These courts will hear cases involving any insolvency-related matters, except where the insolvency involves an individual other than a business person: in these cases the non-specialised Courts of First Instance have jurisdiction.
They will also hear related cases involving the following matters:
- Civil financial claims against the insolvent person’s assets, except claims in proceedings concerning capacity, parentage, marriage and minors.
- Corporate actions to bring about the collective termination, amendment or suspension of contracts of employment where the employer is the insolvent party, or actions to suspend or terminate senior management contracts.
- Any enforcement action or provisional measure against the insolvent party’s assets and economic rights, regardless of which court made the order.
- Civil liability actions against company directors, auditors or liquidators over damage and loss suffered by the insolvent party during the insolvency procedure.
- Claims relating to:
- unfair competition,
- intellectual property and advertising,
- company law and the law governing cooperative societies,
- national or international transport,
- maritime law,
- general terms and conditions of contract,
- the application of arbitration rules to the matters listed above.
Jurisdiction to open and hear insolvency proceedings lies with the Commercial Court of the territory where the debtor has the centre of his or her main interests. If the debtor is also domiciled in Spain and the domicile and centre of main interests are in different places, the Commercial Court of the debtor’s domicile will also be competent to hear the case, at the choice of the creditor making the application.
Where the debtor is a legal entity, the presumption is that its registered office is the centre of its main interests. For these purposes, any change of registered office occurring within the six months prior to the application to open insolvency proceedings will not be taken into account.
The Commercial Courts in Alicante operate as the EU Trade Mark Courts when they exercise their exclusive jurisdiction to hear at first instance any litigation brought before them under Council Regulation No 40/94 of 20 December 1993 on the Community trade mark and Council Regulation No 6/2002 of 12 December 2001 on Community designs.
When exercising their jurisdiction over these matters, the Trade Mark Courts have jurisdiction throughout the national territory.
Aside from these specialised courts, by law the General Council for the Judiciary (Consejo General del Poder Judicial) may rule that, where there are several courts of the same type, one or more of them shall have exclusive jurisdiction to hear certain classes of case or to oversee enforcement in the area of law concerned.
This power has already been exercised in several locations, particularly in relation to incapacity and forced institutionalisation on grounds of mental illness, where jurisdiction has generally been assigned to the Family Courts.

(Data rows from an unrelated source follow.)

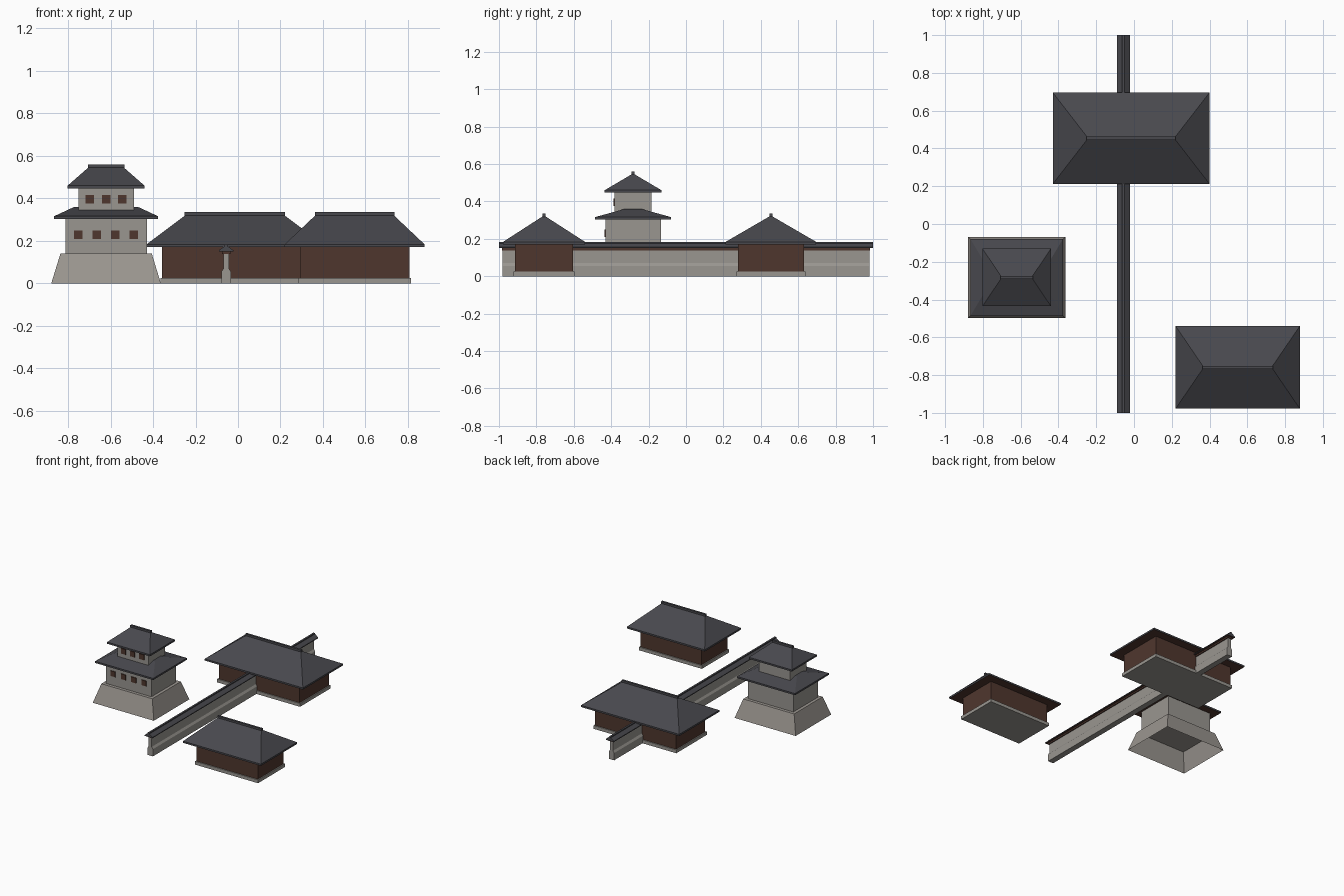
import bpy
import bmesh

cube = bpy.data.objects.get("Cube")
if cube:
    bpy.data.objects.remove(cube, do_unlink=True)


def material(name, rgb):
    m = bpy.data.materials.new(name)
    m.use_nodes = True
    color = (*rgb, 1)
    m.diffuse_color = color
    bsdf = next(n for n in m.node_tree.nodes if n.type == "BSDF_PRINCIPLED")
    bsdf.inputs["Base Color"].default_value = color
    return m


TILE = material("dark_roof_tile", (0.065, 0.065, 0.075))
WOOD = material("brown_wood", (0.078, 0.037, 0.027))
PLASTER = material("grey_plaster", (0.32, 0.305, 0.28))
STONE = material("warm_stone", (0.33, 0.305, 0.28))


def loft(name, center, rings, mat, under=None, bottom=True):
    """Stack rectangles (half x, half y, z); 'under' colours downward faces."""
    bm = bmesh.new()
    cx, cy = center
    loops = [[bm.verts.new((cx + sx * hx, cy + sy * hy, z))
              for sx, sy in ((-1, -1), (1, -1), (1, 1), (-1, 1))]
             for hx, hy, z in rings]
    for low, high in zip(loops, loops[1:]):
        for i in range(4):
            j = (i + 1) % 4
            bm.faces.new((low[i], low[j], high[j], high[i]))
    bm.faces.new(loops[-1])
    if bottom:
        bm.faces.new(loops[0][::-1])
    bm.normal_update()
    mesh = bpy.data.meshes.new(name)
    mesh.materials.append(mat)
    if under:
        mesh.materials.append(under)
        for f in bm.faces:
            f.material_index = int(f.normal.z < -0.9)
    bm.to_mesh(mesh)
    bm.free()
    ob = bpy.data.objects.new(name, mesh)
    bpy.context.collection.objects.link(ob)
    return ob


def box(name, center, hx, hy, z0, z1, mat):
    return loft(name, center, [(hx, hy, z0), (hx, hy, z1)], mat)


def hip_roof(name, center, hx, hy, ridge, eave, top):
    """Hipped roof on a thin eave slab, with a ridge bar."""
    loft(name, center, [(hx, hy, eave), (hx, hy, eave + 0.013),
                        (ridge, 0.008, top - 0.015)], TILE, WOOD)
    box(name + "_ridge", center, ridge + 0.002, 0.008, top - 0.018, top, TILE)


def hall(name, center, hx, hy, roof_x, roof_y, ridge):
    box(name + "_plinth", center, hx + 0.008, hy + 0.008, 0, 0.025, PLASTER)
    box(name + "_walls", center, hx, hy, 0.025, 0.175, WOOD)
    hip_roof(name + "_roof", center, roof_x, roof_y, ridge, 0.171, 0.335)


# Two timber halls
hall("large_hall", (-0.015, 0.454), 0.342, 0.176, 0.415, 0.242, 0.234)
hall("small_hall", (0.549, -0.759), 0.258, 0.155, 0.329, 0.219, 0.185)

# Tower on a battered stone base, open underneath
tower = (-0.621, -0.283)
loft("tower_base", tower, [(0.258, 0.215, 0), (0.215, 0.172, 0.14)],
     STONE, bottom=False)
box("tower_lower_walls", tower, 0.192, 0.148, 0.14, 0.305, PLASTER)
loft("tower_lower_roof", tower, [(0.245, 0.204, 0.303), (0.245, 0.204, 0.316),
                                 (0.15, 0.045, 0.36)], TILE, WOOD)
box("tower_upper_walls", tower, 0.131, 0.099, 0.31, 0.45, PLASTER)
hip_roof("tower_upper_roof", tower, 0.181, 0.152, 0.084, 0.447, 0.56)

# Front windows as thin plates
for row, count, step, wall, z in (("lower", 4, 0.087, 0.148, 0.23),
                                  ("upper", 3, 0.077, 0.099, 0.397)):
    for i in range(count):
        x = tower[0] + (i - (count - 1) / 2) * step
        box(f"{row}_window_{i + 1}", (x, tower[1] - wall - 0.002),
            0.02, 0.004, z - 0.02, z + 0.02, WOOD)

# Long boundary wall with a tiled cap
line = (-0.056, 0)
loft("boundary_wall", line, [(0.0225, 0.98, 0), (0.0225, 0.98, 0.055),
                             (0.0125, 0.98, 0.07), (0.0125, 0.98, 0.145)], PLASTER)
box("boundary_wall_beam", line, 0.02, 0.985, 0.139, 0.152, WOOD)
loft("boundary_wall_cap", line, [(0.034, 1, 0.15), (0.034, 1, 0.156),
                                 (0.007, 1, 0.175)], TILE, WOOD)
box("boundary_wall_ridge", line, 0.007, 1, 0.172, 0.182, TILE)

The national language version of this page is maintained by the respective EJN contact point. The translations have been done by the European Commission service. Possible changes introduced in the original by the competent national authority may not be yet reflected in the translations. Neither the EJN nor the European Commission accept responsibility or liability whatsoever with regard to any information or data contained or referred to in this document. Please refer to the legal notice to see copyright rules for the Member State responsible for this page.
Last update: 06/06/2019